Career Moves: Back to Basics
Sarah Taylor, Recruitment and Sales Manager at OSL Consulting, has over 20 years' experience in recruiting both contract and permanent roles within the engineering sector. Actively involved in the engineering community, she has hosted workshops and supported many engineers seeking employment. In a new series below, she offers her expertise and guidance on all things job related, from CV essentials to interview tips and tricks. In this first part, she looks at how you can take those first steps towards securing a new role.
Feeling stuck at the starting line? Perhaps you are a recent graduate starting out, or an experienced engineer looking for a new challenge. Whatever the situation, when you’re looking for a job in engineering you need to stand out from the crowd.
I am a seasoned, engineering recruitment specialist with a passion for what I do. I am practised at analysing applications, leading interviews and finding lasting matches. I know what makes a candidate successful in an increasingly competitive arena. Times are changing, but some things stay the same: having a solid CV, nailing the interview; and not selling yourself short continue to be of vital importance.
Helping engineering talent flourish is a big driver for me. Whether working with a graduate or a senior in their field I am driven to achieve the right fit for both individual and organisation. Through my associations with IChemE I have had the pleasure of delivering careers workshops and offering guidance through my university and sub-group contacts.
The following advice is given to help you best position yourself to secure that next career move. In my experience, having a plan of action can make all the difference.
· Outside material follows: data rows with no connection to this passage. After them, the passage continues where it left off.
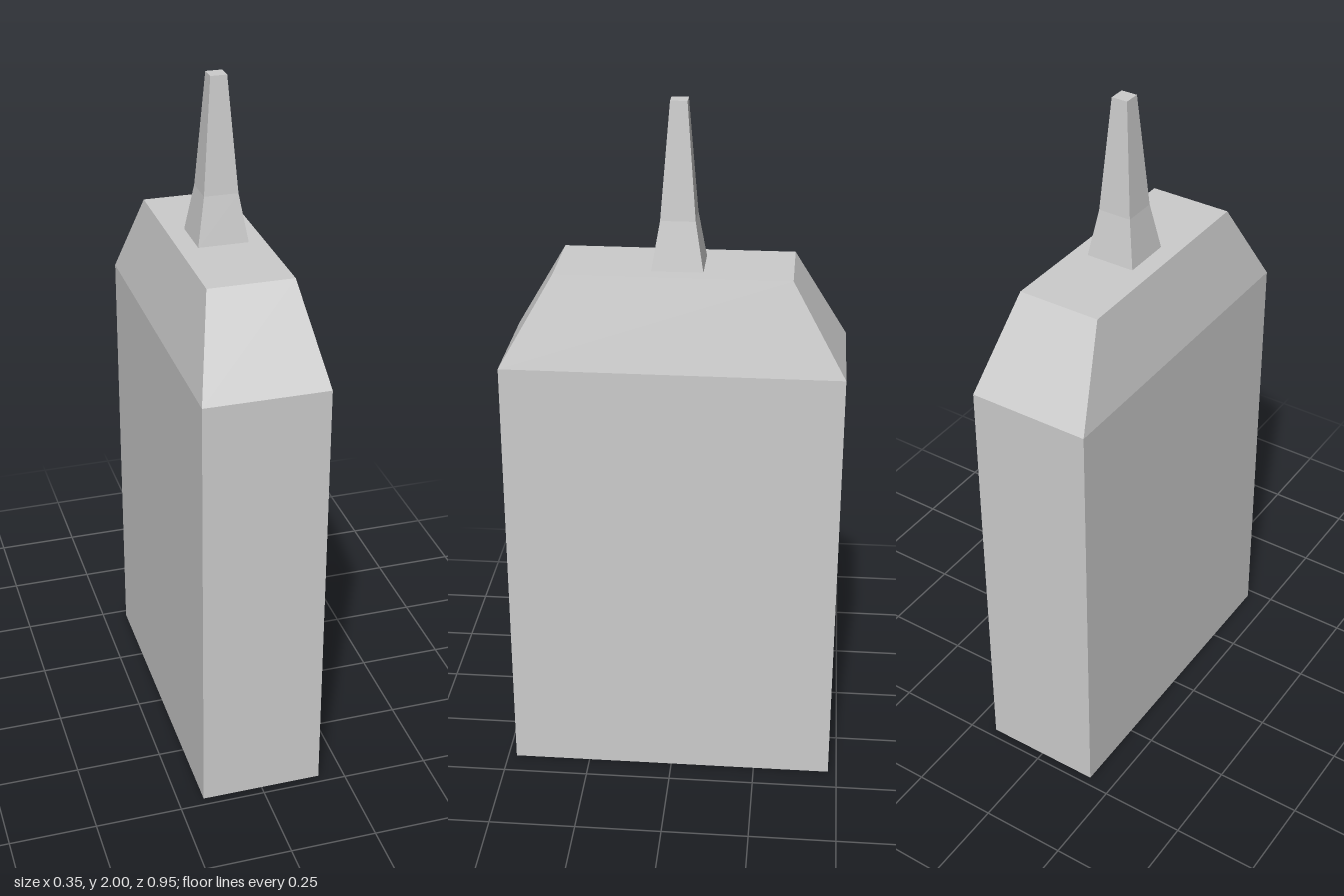
import * as THREE from 'three';

// Rectangular cross-sections [y, halfX, halfZ] joined upward, capped on top, open below.
function loft(sections, cx = 0, cz = 0) {
  const corners = [[-1, 1], [1, 1], [1, -1], [-1, -1]];
  const positions = [];
  const index = [];
  for (const [y, hx, hz] of sections) {
    for (const [sx, sz] of corners) positions.push(cx + sx * hx, y, cz + sz * hz);
  }
  for (let s = 0; s < sections.length - 1; s++) {
    for (let i = 0; i < 4; i++) {
      const a = s * 4 + i;
      const b = s * 4 + (i + 1) % 4;
      index.push(a, b, b + 4, a, b + 4, a + 4);
    }
  }
  const t = (sections.length - 1) * 4;
  index.push(t, t + 1, t + 2, t, t + 2, t + 3);

  const indexed = new THREE.BufferGeometry();
  indexed.setAttribute('position', new THREE.Float32BufferAttribute(positions, 3));
  indexed.setIndex(index);
  const geometry = indexed.toNonIndexed();
  geometry.computeVertexNormals();
  return geometry;
}

export function createModel() {
  const model = new THREE.Group();
  model.name = 'tower';
  const grey = new THREE.MeshStandardMaterial({
    name: 'light grey', color: 0xcccccc, flatShading: true, side: THREE.DoubleSide,
  });

  const addPart = (name, geometry) => {
    const mesh = new THREE.Mesh(geometry, grey);
    mesh.name = name;
    model.add(mesh);
  };

  // Straight walls, open underneath, with a sloping shoulder and flat roof
  addPart('body', loft([
    [0, 0.176, 0.475],
    [1.285, 0.176, 0.475],
    [1.545, 0.12, 0.324],
  ]));

  // Flared square spire, slightly off centre
  addPart('spire', loft([
    [1.545, 0.071, 0.071],
    [1.68, 0.048, 0.048],
    [2, 0.023, 0.023],
  ], 0.004, -0.009));

  return model;
}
Back to basics
First things first, start with the search. Before we get into the nitty-gritty, it’s important that you know what you’re looking for. This may be easier for some than it is for others, but pinning it down to salary expectations, location, and even sector is important in streamlining the job application process.
Think about whether you want a contract or permanent role – whichever it may be, there are specialist job websites that can make your search much easier, with options to search by job title, skill or company alongside location, cutting search time and allowing you to find jobs suitable to your experience and qualifications. The contract market is a particularly fast-paced environment and the job search for this type of role is usually done through an agency but can be done directly. When choosing an agency, be sure to seek a reputable one: these people are going to be selling your skills, so do your homework and ensure they have the right industry knowledge and expertise.
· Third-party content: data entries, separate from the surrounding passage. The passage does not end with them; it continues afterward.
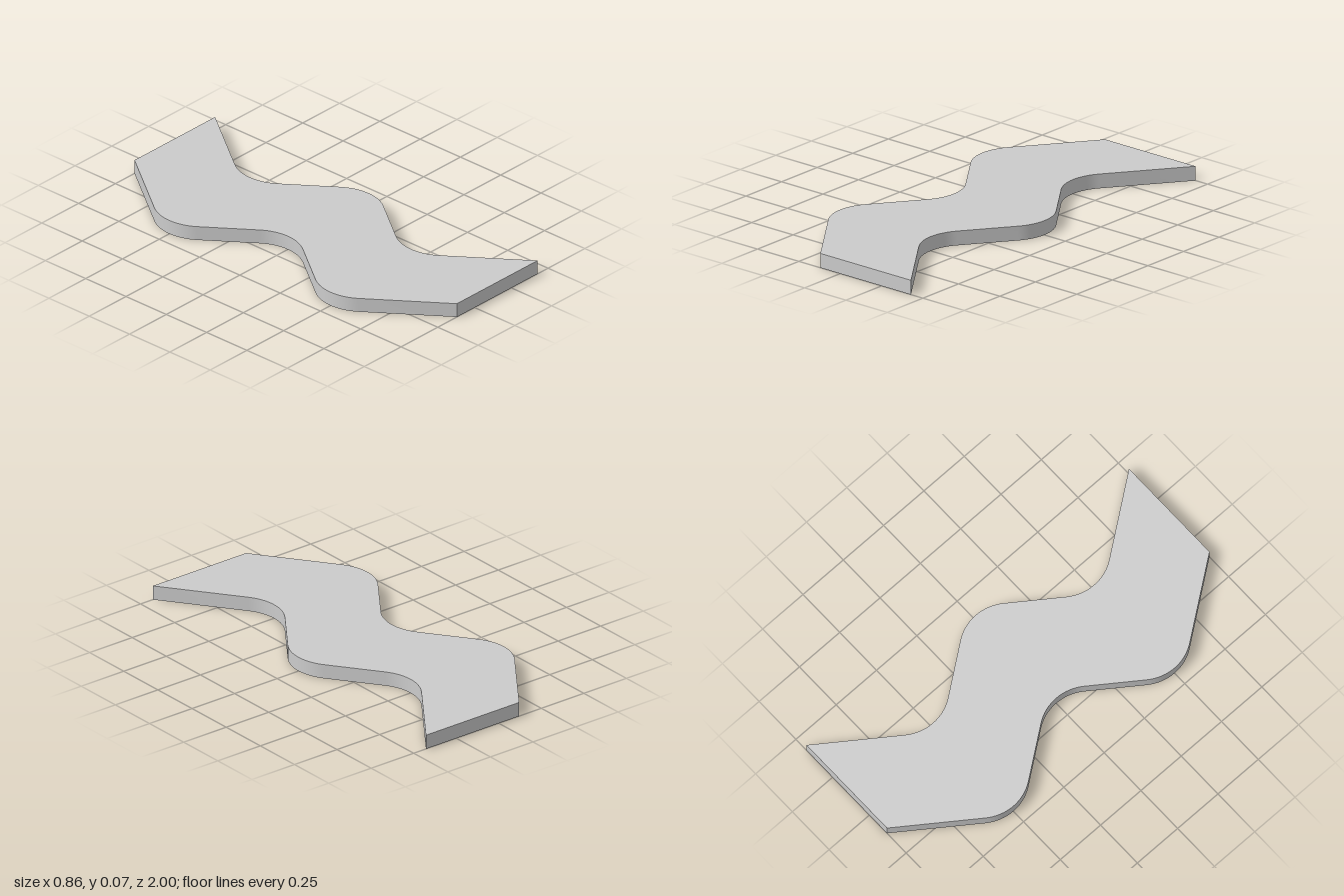
import * as THREE from 'three';
import { toCreasedNormals } from 'three/addons/utils/BufferGeometryUtils.js';

const WIDTH = 0.548, HEIGHT = 0.07, END_X = -0.12;
const SLOPE = 0.73, RADIUS = 0.227, ARC_STEPS = 16;

// One zigzag edge running from back to front, with rounded bends
function wavyEdge() {
  const theta = Math.atan(SLOPE);
  const points = [new THREE.Vector2(END_X, -1)];
  for (const [z, side] of [[-0.5, -1], [0, 1], [0.5, -1]]) {
    const corner = side < 0 ? END_X - 0.5 * SLOPE : END_X;
    const centre = corner - side * RADIUS / Math.cos(theta);
    for (let i = 0; i <= ARC_STEPS; i++) {
      const a = theta * (2 * i / ARC_STEPS - 1);
      points.push(new THREE.Vector2(centre + side * RADIUS * Math.cos(a), z + RADIUS * Math.sin(a)));
    }
  }
  points.push(new THREE.Vector2(END_X, 1));
  return points;
}

export function createModel() {
  const group = new THREE.Group();
  group.name = 'wavyPlate';

  // Outline: the left edge and the same edge shifted across the width
  const edge = wavyEdge();
  const opposite = edge.map(p => new THREE.Vector2(p.x + WIDTH, p.y)).reverse();
  const outline = new THREE.Shape([...edge, ...opposite]);

  // Flat slab laid on the ground, smooth around the bends and sharp at the rims
  const slab = new THREE.ExtrudeGeometry(outline, { depth: HEIGHT, bevelEnabled: false });
  slab.rotateX(Math.PI / 2).translate(0, HEIGHT, 0);
  const plate = new THREE.Mesh(
    toCreasedNormals(slab, 0.5),
    new THREE.MeshStandardMaterial({ color: 0xcccccc })
  );
  plate.name = 'plate';
  group.add(plate);
  return group;
}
Alongside this, I would recommend making professional, direct applications and enquiries. Is there a company that you like the sound of? Make contact! Companies love proactive individuals, so put out the feelers and ask if there are any opportunities available. HR or technical line managers are the key contacts you want to get in touch with. Even if there aren’t any current vacancies, taking charge of your job search will put you in good stead, and you never know what links or referrals you may get from this kind of contact; in my experience, it really pays off.
LinkedIn is another great tool which I strongly advise you take advantage of. It’s free to sign up to and is a great platform to sell yourself, engage with the industry and search for opportunities. Sign up online and include all qualifications, relevant experience and a short bio about yourself. Start connecting with different companies to find out more about them; their LinkedIn activity can give you a real feel for the sort of organisation you could be working for. By connecting with a company on LinkedIn you can find out a lot of information that could be used in the application process, who they employ, their current contracts and any news or events they are involved in.
Don’t lose sight
Still not sure where to start? If you’re a recent graduate, careers fairs are a fantastic way to gain insight into the industry. You will be able to meet key individuals from an organisation and chat to them about opportunities, company culture and form initial relationships. Experienced old timer? Networking events are your haven – as a two-way type of event, they allow you to meet key industry players and potential employers. Ask all the questions you like and be ready with your sales pitch.
By taking these small steps you will be well on your way to securing your next role. Next time, I'll discuss the all-important CV: the A4 piece of paper on which your future depends. Or does it? Find out more next time.